Start of Data

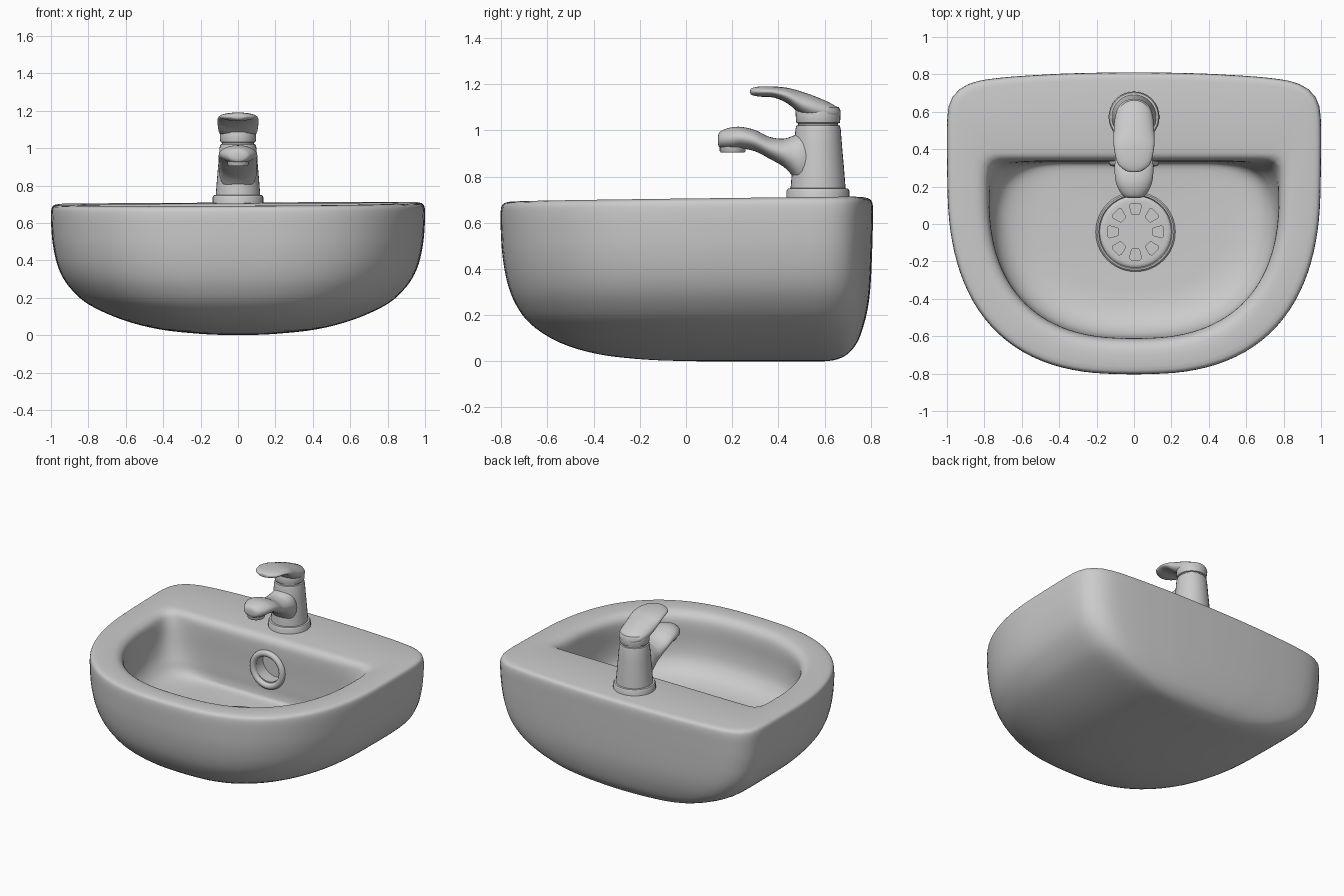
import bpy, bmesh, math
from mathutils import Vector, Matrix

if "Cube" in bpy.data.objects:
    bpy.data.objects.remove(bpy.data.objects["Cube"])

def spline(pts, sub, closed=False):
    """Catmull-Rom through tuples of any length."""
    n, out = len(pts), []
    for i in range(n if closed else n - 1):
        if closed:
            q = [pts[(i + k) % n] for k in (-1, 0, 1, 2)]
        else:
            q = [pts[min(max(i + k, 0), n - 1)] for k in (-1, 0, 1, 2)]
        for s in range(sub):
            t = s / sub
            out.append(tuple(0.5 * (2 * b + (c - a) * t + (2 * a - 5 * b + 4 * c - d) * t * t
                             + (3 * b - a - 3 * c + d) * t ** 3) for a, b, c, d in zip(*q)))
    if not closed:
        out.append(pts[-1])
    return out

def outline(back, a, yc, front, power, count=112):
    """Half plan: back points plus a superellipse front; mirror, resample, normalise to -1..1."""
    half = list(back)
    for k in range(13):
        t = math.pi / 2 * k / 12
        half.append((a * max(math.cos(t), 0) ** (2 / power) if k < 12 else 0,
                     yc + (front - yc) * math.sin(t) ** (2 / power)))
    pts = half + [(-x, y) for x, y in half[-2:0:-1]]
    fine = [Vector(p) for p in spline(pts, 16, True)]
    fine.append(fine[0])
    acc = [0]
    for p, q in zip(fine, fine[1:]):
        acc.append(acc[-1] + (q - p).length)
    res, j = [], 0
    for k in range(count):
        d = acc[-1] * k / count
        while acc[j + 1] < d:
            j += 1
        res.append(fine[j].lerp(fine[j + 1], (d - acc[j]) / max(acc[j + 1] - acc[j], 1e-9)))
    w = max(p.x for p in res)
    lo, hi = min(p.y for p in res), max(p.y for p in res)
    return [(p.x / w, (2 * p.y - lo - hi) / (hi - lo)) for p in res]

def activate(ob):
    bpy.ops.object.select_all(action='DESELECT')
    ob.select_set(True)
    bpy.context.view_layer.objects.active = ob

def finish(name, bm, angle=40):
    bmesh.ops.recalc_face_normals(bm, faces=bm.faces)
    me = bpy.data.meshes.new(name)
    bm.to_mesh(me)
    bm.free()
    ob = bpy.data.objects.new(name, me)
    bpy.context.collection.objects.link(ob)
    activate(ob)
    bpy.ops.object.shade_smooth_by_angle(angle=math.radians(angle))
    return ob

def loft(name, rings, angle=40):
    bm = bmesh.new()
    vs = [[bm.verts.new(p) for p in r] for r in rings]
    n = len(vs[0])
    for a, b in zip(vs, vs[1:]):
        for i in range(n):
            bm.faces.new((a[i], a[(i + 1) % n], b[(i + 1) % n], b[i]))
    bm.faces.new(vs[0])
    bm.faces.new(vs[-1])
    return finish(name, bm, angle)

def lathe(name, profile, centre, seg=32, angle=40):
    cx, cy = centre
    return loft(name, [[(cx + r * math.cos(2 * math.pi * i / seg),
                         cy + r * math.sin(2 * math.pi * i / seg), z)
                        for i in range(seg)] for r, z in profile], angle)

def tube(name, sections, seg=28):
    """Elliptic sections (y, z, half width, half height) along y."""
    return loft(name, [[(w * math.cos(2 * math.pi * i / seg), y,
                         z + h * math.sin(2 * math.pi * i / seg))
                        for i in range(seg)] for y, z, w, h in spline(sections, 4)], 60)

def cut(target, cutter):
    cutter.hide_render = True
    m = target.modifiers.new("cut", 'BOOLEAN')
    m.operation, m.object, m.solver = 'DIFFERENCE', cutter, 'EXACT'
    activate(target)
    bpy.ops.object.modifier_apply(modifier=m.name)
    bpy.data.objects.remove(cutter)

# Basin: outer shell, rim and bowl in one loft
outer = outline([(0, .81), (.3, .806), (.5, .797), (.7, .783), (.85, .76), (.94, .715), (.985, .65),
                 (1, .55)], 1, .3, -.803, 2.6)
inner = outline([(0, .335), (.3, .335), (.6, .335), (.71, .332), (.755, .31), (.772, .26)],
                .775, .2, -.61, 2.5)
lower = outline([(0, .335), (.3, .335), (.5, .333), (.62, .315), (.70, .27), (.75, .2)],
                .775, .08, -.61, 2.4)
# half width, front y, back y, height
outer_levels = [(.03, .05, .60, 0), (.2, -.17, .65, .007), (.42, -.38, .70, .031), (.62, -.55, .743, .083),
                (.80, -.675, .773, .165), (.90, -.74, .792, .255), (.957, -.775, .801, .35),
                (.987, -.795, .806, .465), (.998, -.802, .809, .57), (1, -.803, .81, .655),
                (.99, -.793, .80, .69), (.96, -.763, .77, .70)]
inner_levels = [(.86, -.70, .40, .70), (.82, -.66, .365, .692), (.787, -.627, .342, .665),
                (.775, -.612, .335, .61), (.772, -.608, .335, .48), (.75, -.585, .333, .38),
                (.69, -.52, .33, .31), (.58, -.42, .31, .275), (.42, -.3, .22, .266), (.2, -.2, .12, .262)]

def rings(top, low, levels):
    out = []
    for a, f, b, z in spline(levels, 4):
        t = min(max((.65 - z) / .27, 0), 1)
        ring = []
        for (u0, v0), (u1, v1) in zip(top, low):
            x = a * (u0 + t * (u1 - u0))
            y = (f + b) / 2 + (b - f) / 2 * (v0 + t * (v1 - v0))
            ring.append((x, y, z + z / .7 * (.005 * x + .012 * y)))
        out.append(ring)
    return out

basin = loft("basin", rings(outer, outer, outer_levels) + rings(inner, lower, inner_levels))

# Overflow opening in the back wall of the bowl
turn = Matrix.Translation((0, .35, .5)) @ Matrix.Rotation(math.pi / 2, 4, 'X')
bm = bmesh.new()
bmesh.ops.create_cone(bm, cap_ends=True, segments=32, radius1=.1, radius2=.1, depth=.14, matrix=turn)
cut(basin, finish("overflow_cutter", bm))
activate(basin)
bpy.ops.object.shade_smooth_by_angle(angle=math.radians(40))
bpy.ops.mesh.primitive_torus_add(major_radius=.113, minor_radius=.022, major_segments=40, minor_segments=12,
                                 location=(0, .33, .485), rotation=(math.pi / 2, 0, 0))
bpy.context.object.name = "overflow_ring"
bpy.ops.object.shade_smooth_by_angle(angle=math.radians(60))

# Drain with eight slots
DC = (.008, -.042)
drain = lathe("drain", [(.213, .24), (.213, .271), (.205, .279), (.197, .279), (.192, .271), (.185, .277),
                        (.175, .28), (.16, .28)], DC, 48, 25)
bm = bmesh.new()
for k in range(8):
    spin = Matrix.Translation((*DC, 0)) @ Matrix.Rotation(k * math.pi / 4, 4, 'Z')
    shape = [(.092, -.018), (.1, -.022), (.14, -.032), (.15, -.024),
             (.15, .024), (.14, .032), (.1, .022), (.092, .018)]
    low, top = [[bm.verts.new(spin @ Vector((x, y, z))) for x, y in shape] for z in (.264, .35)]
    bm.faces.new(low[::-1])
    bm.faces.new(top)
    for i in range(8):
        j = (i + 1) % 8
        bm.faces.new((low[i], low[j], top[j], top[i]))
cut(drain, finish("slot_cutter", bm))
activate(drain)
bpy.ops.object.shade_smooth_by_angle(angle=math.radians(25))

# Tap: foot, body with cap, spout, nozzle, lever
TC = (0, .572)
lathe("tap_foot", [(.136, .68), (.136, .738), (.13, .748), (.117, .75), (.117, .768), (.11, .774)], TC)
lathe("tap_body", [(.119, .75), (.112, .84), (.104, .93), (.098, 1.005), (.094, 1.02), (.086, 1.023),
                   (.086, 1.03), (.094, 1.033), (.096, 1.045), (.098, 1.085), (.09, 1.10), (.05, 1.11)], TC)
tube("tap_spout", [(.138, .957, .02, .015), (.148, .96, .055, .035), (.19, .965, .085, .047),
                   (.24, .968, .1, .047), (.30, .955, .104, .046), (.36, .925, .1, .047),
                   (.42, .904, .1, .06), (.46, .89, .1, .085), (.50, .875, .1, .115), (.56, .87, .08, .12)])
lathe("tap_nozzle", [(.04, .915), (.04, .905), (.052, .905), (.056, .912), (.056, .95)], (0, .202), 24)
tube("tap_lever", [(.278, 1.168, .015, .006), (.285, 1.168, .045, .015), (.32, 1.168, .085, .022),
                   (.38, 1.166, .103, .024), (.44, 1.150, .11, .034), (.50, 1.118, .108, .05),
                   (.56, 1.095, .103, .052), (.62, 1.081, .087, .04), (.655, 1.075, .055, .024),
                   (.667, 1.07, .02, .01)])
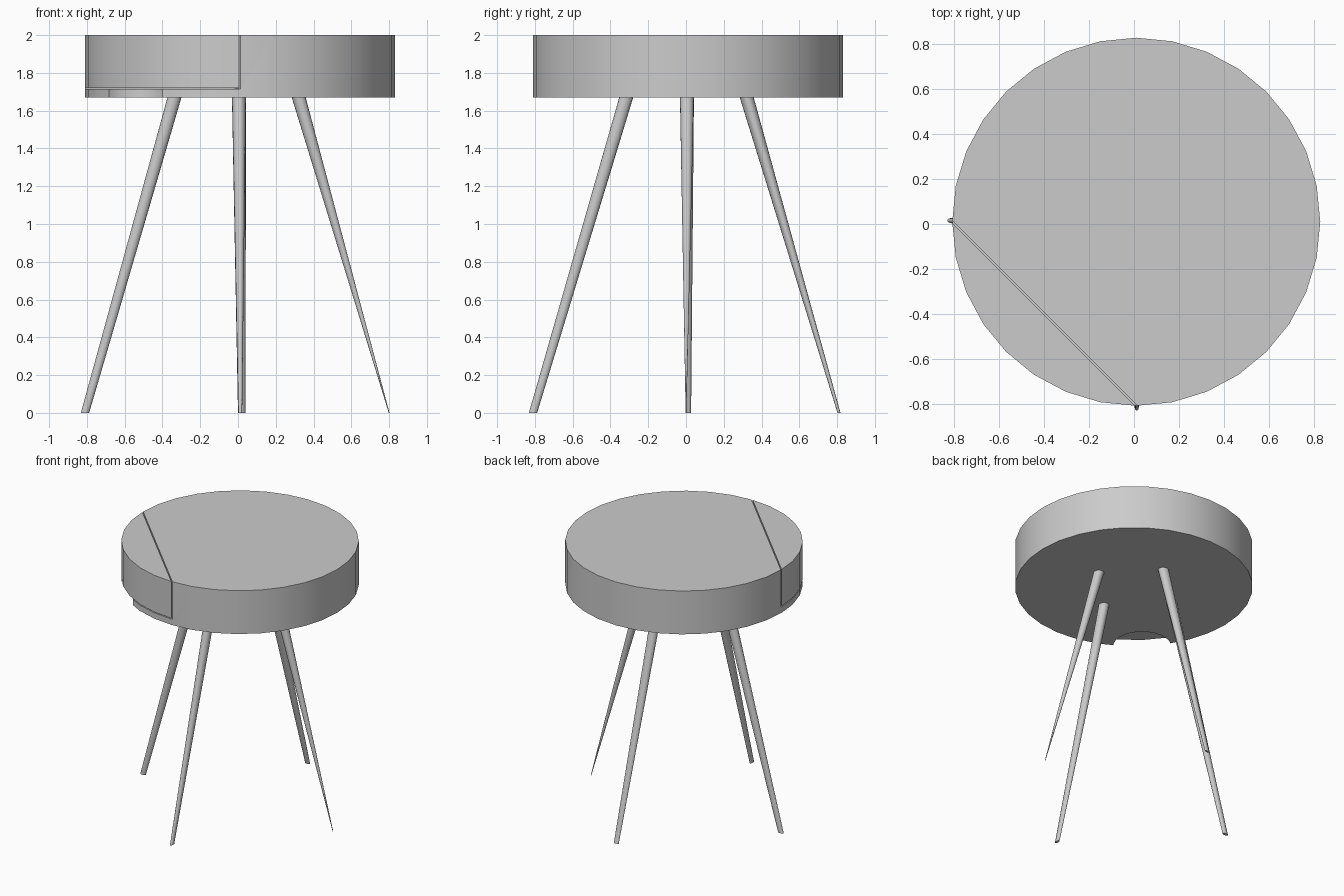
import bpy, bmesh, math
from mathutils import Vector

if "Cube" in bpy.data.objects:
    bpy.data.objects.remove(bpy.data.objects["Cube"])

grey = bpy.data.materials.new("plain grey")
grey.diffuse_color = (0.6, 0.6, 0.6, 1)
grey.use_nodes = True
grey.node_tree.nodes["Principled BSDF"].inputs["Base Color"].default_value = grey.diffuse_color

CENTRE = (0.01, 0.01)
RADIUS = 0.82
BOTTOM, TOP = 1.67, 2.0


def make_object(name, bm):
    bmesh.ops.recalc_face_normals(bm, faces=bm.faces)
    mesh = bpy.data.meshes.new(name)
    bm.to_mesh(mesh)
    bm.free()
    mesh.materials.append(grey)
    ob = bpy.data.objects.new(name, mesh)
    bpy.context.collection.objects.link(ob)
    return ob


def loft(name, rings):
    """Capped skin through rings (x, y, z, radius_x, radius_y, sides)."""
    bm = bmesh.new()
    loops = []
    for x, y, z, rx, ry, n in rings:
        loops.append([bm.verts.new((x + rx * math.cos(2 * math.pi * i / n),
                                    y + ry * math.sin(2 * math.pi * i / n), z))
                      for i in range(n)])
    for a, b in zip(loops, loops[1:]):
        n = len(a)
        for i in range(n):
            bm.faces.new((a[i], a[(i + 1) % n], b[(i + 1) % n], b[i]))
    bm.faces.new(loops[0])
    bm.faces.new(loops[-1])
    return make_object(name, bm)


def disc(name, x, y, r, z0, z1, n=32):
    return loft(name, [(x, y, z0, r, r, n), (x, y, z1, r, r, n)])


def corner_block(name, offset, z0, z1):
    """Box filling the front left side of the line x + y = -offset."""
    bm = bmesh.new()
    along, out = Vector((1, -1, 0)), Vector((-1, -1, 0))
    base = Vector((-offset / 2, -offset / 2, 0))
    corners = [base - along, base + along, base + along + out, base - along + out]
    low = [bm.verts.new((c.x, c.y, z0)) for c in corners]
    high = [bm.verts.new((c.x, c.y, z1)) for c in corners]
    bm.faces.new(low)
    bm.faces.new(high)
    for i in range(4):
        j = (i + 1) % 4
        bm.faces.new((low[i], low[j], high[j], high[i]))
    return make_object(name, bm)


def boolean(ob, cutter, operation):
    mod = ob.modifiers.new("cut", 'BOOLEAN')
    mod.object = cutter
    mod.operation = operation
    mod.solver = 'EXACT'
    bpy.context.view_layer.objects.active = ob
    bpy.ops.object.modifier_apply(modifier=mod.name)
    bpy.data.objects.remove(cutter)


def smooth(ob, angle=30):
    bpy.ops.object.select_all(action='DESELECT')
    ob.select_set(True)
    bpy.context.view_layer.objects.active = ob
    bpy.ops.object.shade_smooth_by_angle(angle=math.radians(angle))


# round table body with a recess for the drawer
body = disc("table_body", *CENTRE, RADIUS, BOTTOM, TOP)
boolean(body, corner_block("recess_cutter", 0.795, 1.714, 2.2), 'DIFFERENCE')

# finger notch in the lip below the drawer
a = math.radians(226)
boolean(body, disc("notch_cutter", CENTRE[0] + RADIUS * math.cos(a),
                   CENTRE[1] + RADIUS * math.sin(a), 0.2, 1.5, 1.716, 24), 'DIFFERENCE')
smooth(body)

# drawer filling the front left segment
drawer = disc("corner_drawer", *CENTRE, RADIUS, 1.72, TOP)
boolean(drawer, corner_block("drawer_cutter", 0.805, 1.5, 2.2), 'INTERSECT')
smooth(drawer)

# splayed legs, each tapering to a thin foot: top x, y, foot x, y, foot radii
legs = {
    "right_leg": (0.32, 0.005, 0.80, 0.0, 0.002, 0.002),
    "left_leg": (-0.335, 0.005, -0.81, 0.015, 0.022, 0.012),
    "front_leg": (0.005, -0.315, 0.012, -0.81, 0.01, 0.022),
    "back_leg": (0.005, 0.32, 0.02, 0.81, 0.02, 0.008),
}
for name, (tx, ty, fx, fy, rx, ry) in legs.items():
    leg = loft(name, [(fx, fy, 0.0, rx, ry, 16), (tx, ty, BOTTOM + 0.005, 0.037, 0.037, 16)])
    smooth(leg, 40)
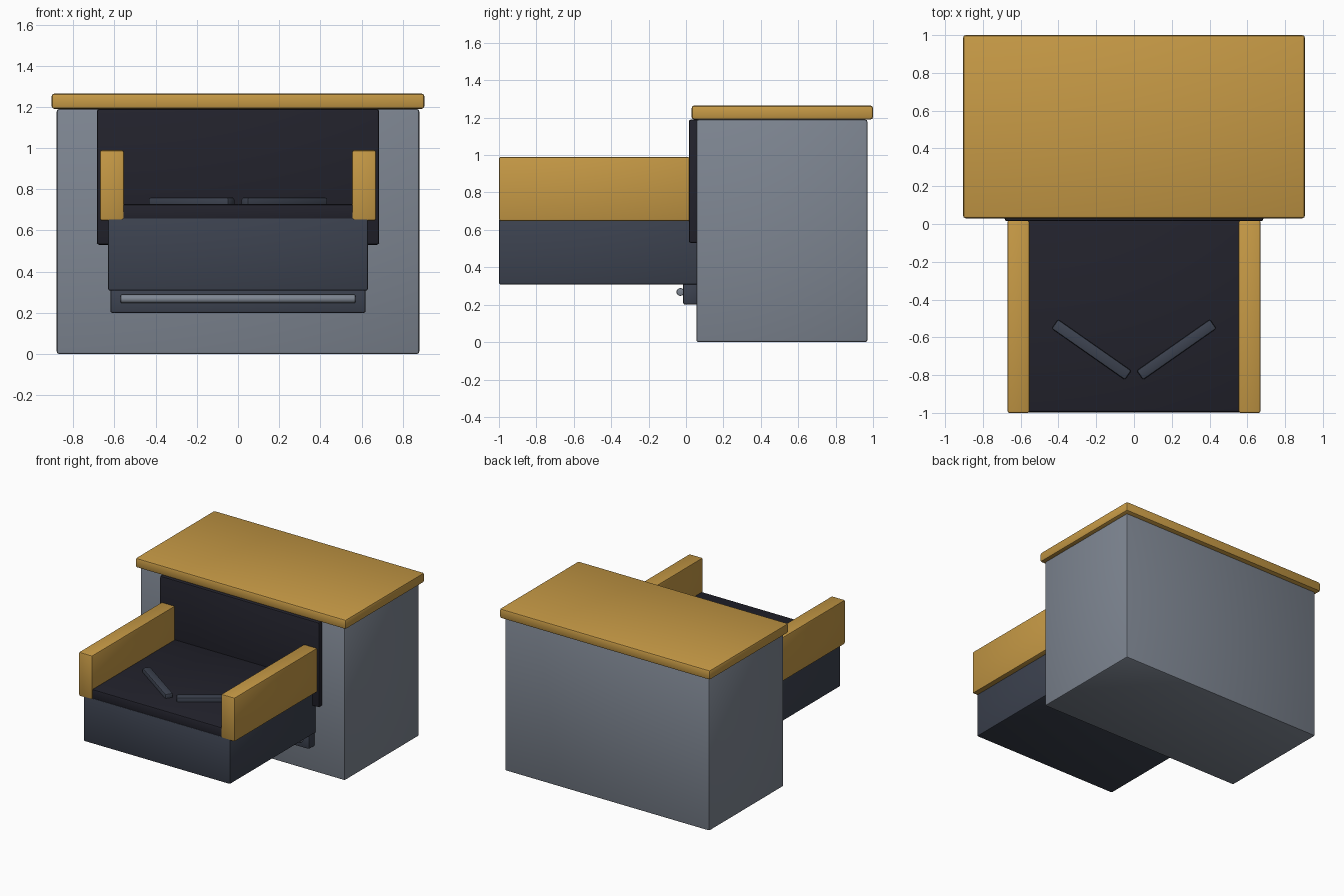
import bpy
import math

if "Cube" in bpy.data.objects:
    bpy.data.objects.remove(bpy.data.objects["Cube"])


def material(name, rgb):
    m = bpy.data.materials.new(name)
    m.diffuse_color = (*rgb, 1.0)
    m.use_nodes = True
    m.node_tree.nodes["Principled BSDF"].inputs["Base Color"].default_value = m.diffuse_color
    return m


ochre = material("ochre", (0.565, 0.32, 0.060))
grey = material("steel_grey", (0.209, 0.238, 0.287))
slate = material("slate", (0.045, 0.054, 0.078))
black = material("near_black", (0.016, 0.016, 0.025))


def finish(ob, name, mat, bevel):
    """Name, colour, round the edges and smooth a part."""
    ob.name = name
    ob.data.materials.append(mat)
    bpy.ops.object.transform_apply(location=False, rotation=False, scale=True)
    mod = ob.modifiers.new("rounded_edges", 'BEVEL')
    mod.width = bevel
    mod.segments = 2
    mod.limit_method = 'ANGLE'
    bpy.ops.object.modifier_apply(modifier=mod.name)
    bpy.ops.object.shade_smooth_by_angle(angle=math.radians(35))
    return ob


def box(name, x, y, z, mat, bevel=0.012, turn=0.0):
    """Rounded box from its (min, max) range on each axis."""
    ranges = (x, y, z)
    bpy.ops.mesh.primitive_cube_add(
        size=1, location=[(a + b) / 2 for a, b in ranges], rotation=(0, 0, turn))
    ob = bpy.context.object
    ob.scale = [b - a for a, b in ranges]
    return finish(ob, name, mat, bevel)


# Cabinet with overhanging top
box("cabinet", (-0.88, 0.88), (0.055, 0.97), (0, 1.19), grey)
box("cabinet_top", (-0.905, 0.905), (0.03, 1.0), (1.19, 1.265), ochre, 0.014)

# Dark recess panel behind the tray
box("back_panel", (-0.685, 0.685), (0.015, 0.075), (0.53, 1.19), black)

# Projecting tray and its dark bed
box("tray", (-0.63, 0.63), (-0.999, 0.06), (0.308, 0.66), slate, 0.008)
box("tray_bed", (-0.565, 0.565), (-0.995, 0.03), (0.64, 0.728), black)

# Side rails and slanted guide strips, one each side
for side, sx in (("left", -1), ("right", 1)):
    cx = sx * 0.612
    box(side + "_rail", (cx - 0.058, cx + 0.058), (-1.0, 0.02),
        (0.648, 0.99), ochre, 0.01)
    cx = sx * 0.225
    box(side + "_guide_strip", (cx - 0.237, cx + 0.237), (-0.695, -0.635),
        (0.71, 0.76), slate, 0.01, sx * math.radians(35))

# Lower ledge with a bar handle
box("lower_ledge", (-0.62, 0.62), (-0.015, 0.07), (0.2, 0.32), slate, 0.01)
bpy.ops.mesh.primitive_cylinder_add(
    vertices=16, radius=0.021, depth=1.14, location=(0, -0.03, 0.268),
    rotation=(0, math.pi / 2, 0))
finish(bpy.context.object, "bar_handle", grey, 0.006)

End of Data

● Problem requirements: Filter the records down to the lines that contain the string "append", and copy those lines.

● Task output:
            out.append(tuple(0.5 * (2 * b + (c - a) * t + (2 * a - 5 * b + 4 * c - d) * t * t
        out.append(pts[-1])
        half.append((a * max(math.cos(t), 0) ** (2 / power) if k < 12 else 0,
    fine.append(fine[0])
        acc.append(acc[-1] + (q - p).length)
        res.append(fine[j].lerp(fine[j + 1], (d - acc[j]) / max(acc[j + 1] - acc[j], 1e-9)))
            ring.append((x, y, z + z / .7 * (.005 * x + .012 * y)))
        out.append(ring)
    mesh.materials.append(grey)
        loops.append([bm.verts.new((x + rx * math.cos(2 * math.pi * i / n),
    ob.data.materials.append(mat)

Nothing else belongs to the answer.